Building Peer Support Programs to Manage Chronic Disease: Seven Models for Success
December 12, 2006
This is archived content; for historical reference only.
Research shows that when chronically ill patients fail to follow recommended treatment — by not adhering to medication regimens or diet and exercise programs, for example — their health suffers, sometimes significantly. However, when patients get the support they need to master and sustain self-management, there are potential benefits for both individual health and the overall health care system.
This CHCF-funded report explores peer support as a tool for improving the self-management of chronic diseases and finds that well-designed peer support interventions can be as effective as they are affordable.
The report provides an overview of seven peer support models, including case studies and information on costs and reimbursements. The selected models cover support strategies that include professional-led group visits, peer mentors, reciprocal peer partnerships, and email- or web-based exchanges.

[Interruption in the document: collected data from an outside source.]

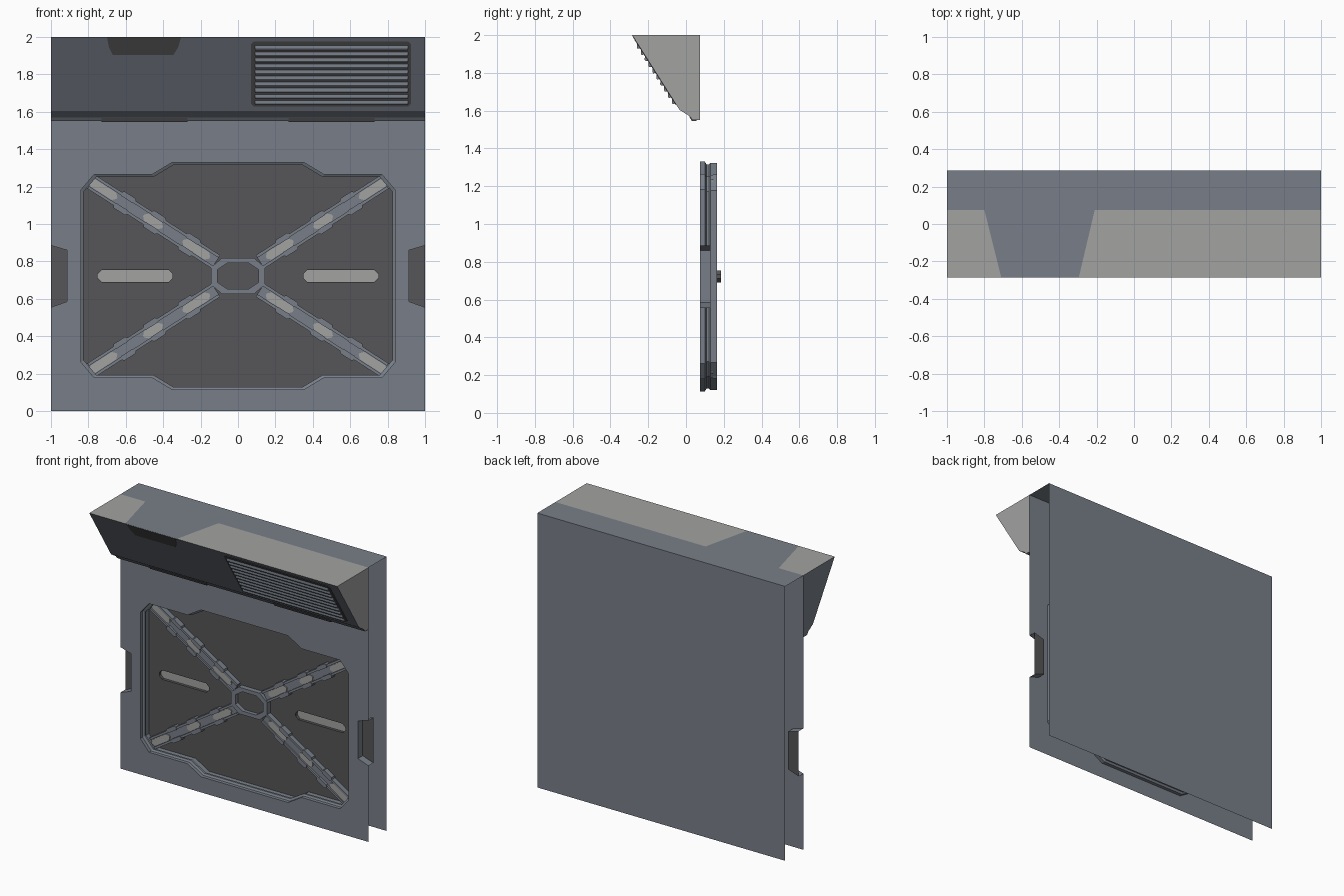
import bpy, bmesh, math
from mathutils import Vector

if "Cube" in bpy.data.objects:
    bpy.data.objects.remove(bpy.data.objects["Cube"])


def material(name, rgb):
    m = bpy.data.materials.new(name)
    m.diffuse_color = (*rgb, 1)
    m.use_nodes = True
    m.node_tree.nodes["Principled BSDF"].inputs["Base Color"].default_value = m.diffuse_color
    return m


BLUE = material("blue_grey_metal", (0.19, 0.213, 0.25))
LIGHT = material("light_grey", (0.36, 0.36, 0.355))
DARK = material("dark_grey", (0.093, 0.09, 0.095))


def finish(name, bm, *mats):
    me = bpy.data.meshes.new(name)
    bm.to_mesh(me)
    bm.free()
    for m in mats:
        me.materials.append(m)
    ob = bpy.data.objects.new(name, me)
    bpy.context.collection.objects.link(ob)
    return ob


def ccw(pts):
    area = sum(a[0] * b[1] - b[0] * a[1] for a, b in zip(pts, pts[1:] + pts[:1]))
    return pts if area > 0 else pts[::-1]


def mirror(pts, cx=0, cz=None):
    """Mirror a path about x = cx, then optionally about z = cz."""
    out = pts + [(2 * cx - x, z) for x, z in reversed(pts)]
    if cz is not None:
        out += [(x, 2 * cz - z) for x, z in reversed(out)]
    return out


def sheet(name, loops, y, mat):
    """Flat front-facing sheet; the first loop is the rim, others are holes."""
    bm = bmesh.new()
    edges = []
    for loop in loops:
        vs = [bm.verts.new((x, y, z)) for x, z in loop]
        edges += [bm.edges.new((a, b)) for a, b in zip(vs, vs[1:] + vs[:1])]
    bmesh.ops.triangle_fill(bm, use_beauty=True, edges=edges, normal=(0, -1, 0))
    bm.normal_update()
    for f in bm.faces:
        if f.normal.y > 0:
            f.normal_flip()
    return finish(name, bm, mat)


def loft(name, rings, mat, closed=True, cap=False):
    """Bridge outlines given as (points, y)."""
    bm = bmesh.new()
    rows = [[bm.verts.new((x, y, z)) for x, z in pts] for pts, y in rings]
    n = len(rows[0])
    for a, b in zip(rows, rows[1:]):
        for i in range(n if closed else n - 1):
            j = (i + 1) % n
            bm.faces.new((a[i], a[j], b[j], b[i]))
    if cap:
        bm.faces.new(rows[-1])
    return finish(name, bm, mat)


def block(name, pts, back, front, mat):
    pts = ccw(pts)
    return loft(name, [(pts, back), (pts, front)], mat, cap=True)


def prism_x(name, profile, x0, x1, mats, left=0, right=0, skip=None):
    """Extrude a (y, z) profile along x."""
    bm = bmesh.new()
    a = [bm.verts.new((x0, y, z)) for y, z in profile]
    b = [bm.verts.new((x1, y, z)) for y, z in profile]
    n = len(a)
    for i in range(n):
        if i != skip:
            bm.faces.new((a[i], a[(i + 1) % n], b[(i + 1) % n], b[i]))
    bm.faces.new(a[::-1]).material_index = left
    bm.faces.new(b).material_index = right
    bmesh.ops.recalc_face_normals(bm, faces=bm.faces[:])
    return finish(name, bm, *mats)


FRONT, FLOOR, BACK, CZ = 0.075, 0.165, 0.285, 0.722

# Front sheet with side notches and the large recess opening
notch = [(1, 0.885), (0.915, 0.86), (0.915, 0.585), (1, 0.555)]
left_notch = [(-x, z) for x, z in reversed(notch)]
opening = ccw([(x * sx, CZ + z * sz) for sx, sz, rev in
               ((1, 1, 1), (1, -1, -1), (-1, -1, 1), (-1, 1, -1))
               for x, z in [(0.35, 0.608), (0.46, 0.542), (0.77, 0.542), (0.84, 0.46)][::rev]])
rim = [(-1, 0), (1, 0)] + notch[::-1] + [(1, 2), (-1, 2)] + left_notch[::-1]
sheet("front_panel", [rim, opening], FRONT, BLUE)
for side, path in (("right", notch), ("left", left_notch)):
    loft(side + "_notch_walls", [(path, FRONT), (path, 0.13)], BLUE, closed=False)
    sheet(side + "_notch_floor", [path], 0.13, DARK)

# Back sheet
sheet("back_panel", [[(-1, 0), (1, 0), (1, 2), (-1, 2)]], BACK, BLUE)


# Stepped recess walls
def inset(d):
    return [(x * (1 - d / 0.84), CZ + (z - CZ) * (1 - d / 0.608)) for x, z in opening]


loft("recess_walls", [(inset(d), y) for d, y in
     ((0, FRONT), (0, 0.1), (0.014, 0.108), (0.014, 0.122), (0.006, 0.13), (0.006, FLOOR))], BLUE)

# Recess floor with two rounded slots
slots = []
for s in (-1, 1):
    c = 0.022
    x0, x1, z0, z1 = s * 0.55 - 0.2, s * 0.55 + 0.2, CZ - 0.033, CZ + 0.033
    slots.append([(x0 + c, z0), (x1 - c, z0), (x1, z0 + c), (x1, z1 - c),
                  (x1 - c, z1), (x0 + c, z1), (x0, z1 - c), (x0, z0 + c)])
sheet("recess_floor", [inset(0.006)] + slots, FLOOR, DARK)
for side, s in zip(("left", "right"), slots):
    loft(side + "_slot_walls", [(s, FLOOR), (s, 0.185)], DARK)
    sheet(side + "_slot_floor", [s], 0.185, LIGHT)


# Diagonal ribs: channel, rails, clamps and light inserts
ANG = math.radians(32.7)


def along(sx, sz, pts):
    c, s = math.cos(ANG), math.sin(ANG)
    return [(sx * (u * c - v * s), CZ + sz * (u * s + v * c)) for u, v in pts]


def bar(u0, u1, v0, v1, c=0.0):
    if not c:
        return [(u0, v0), (u1, v0), (u1, v1), (u0, v1)]
    return [(u0 + c, v0), (u1 - c, v0), (u1, v0 + c), (u1, v1 - c),
            (u1 - c, v1), (u0 + c, v1), (u0, v1 - c), (u0, v0 + c)]


for sx in (-1, 1):
    for sz in (-1, 1):
        tag = ("upper_" if sz > 0 else "lower_") + ("right" if sx > 0 else "left")
        block(tag + "_rib", along(sx, sz, bar(0.14, 0.935, -0.042, 0.042)), FLOOR, 0.143, BLUE)
        for v in (-0.034, 0.034):
            block(tag + "_rib_rail", along(sx, sz, bar(0.14, 0.93, v - 0.008, v + 0.008)),
                  FLOOR, 0.131, BLUE)
            for u in (0.31, 0.53, 0.72):
                w = math.copysign(0.038, v)
                block(tag + "_rib_clamp", along(sx, sz, bar(u - 0.045, u + 0.045,
                      w - 0.015, w + 0.015, 0.01)), FLOOR, 0.126, BLUE)
        for u, h in ((0.855, 0.085), (0.54, 0.06), (0.265, 0.085)):
            block(tag + "_rib_insert", along(sx, sz, bar(u - h, u + h, -0.023, 0.023, 0.018)),
                  0.143, 0.136, LIGHT)

# Central ring
def octagon(hx, hz, tx, tz):
    return ccw([(x, CZ + z) for x, z in ((tx, hz), (-tx, hz), (-hx, tz), (-hx, -tz),
                                         (-tx, -hz), (tx, -hz), (hx, -tz), (hx, tz))])


outer, inner = octagon(0.145, 0.097, 0.085, 0.045), octagon(0.11, 0.07, 0.055, 0.034)
loft("centre_ring", [(outer, FLOOR), (outer, 0.128), (inner, 0.128), (inner, 0.155)], BLUE)
sheet("centre_ring_floor", [inner], 0.155, DARK)

# Overhanging header: blue body, light right end, open top
prism_x("header", [(-0.285, 2), (-0.035, 1.605), (0.02, 1.57), (0.035, 1.55),
                   (FRONT, 1.55), (FRONT, 2)], -1, 1, (BLUE, LIGHT), right=1, skip=5)

# Top cover with a painted trapezoid
bm = bmesh.new()
for idx, pts in enumerate((
        [(-1, FRONT), (1, FRONT), (1, BACK), (-1, BACK)],
        [(-0.71, -0.285), (-0.295, -0.285), (-0.21, FRONT), (-0.8, FRONT)],
        [(-1, -0.285), (-0.71, -0.285), (-0.8, FRONT), (-1, FRONT)],
        [(-0.295, -0.285), (1, -0.285), (1, FRONT), (-0.21, FRONT)])):
    bm.faces.new([bm.verts.new((x, y, 2)) for x, y in pts]).material_index = int(idx > 1)
finish("top_cover", bm, BLUE, LIGHT)

# Details lying on the sloped header face
NORMAL = Vector((0, -0.395, -0.25)).normalized()


def slope(x, z, h=0.0):
    return Vector((x, -0.285 + (2 - z) * 0.25 / 0.395, z)) + NORMAL * h


def slope_plate(name, pts, h, mat):
    bm = bmesh.new()
    low = [bm.verts.new(slope(x, z)) for x, z in ccw(pts)]
    top = [bm.verts.new(slope(x, z, h)) for x, z in ccw(pts)]
    bm.faces.new(top)
    for i in range(len(low)):
        j = (i + 1) % len(low)
        bm.faces.new((low[i], low[j], top[j], top[i]))
    return finish(name, bm, mat)


slope_plate("header_dark_patch", [(-0.7, 1.998), (-0.69, 1.945), (-0.67, 1.905), (-0.345, 1.905),
                                  (-0.32, 1.945), (-0.305, 1.998)], 0.002, DARK)
slope_plate("vent_backing", bar(0.07, 0.925, 1.63, 1.977, 0.015), 0.003, DARK)
for i in range(10):
    z = 1.955 - i * 0.0325
    p = [slope(0, z, 0.003), slope(0, z - 0.013, 0.014),
         slope(0, z - 0.02, 0.014), slope(0, z - 0.024, 0.003)]
    prism_x("vent_slat", [(v.y, v.z) for v in p], 0.09, 0.908, (BLUE,))

# Dark fittings under the header lip
for x in (-0.5, 0.5):
    prism_x("lip_fitting", [(0.018, 1.568), (0.03, 1.546), (0.055, 1.546), (0.055, 1.568)],
            x - 0.23, x + 0.23, (DARK,))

The author concludes that there is still much to learn about what makes programs effective, including how best to integrate peer support interventions into other clinical services. To offer a guide, the report includes lessons and recommendations for developing, implementing, and evaluating peer support interventions.
The complete report is available under Document Downloads.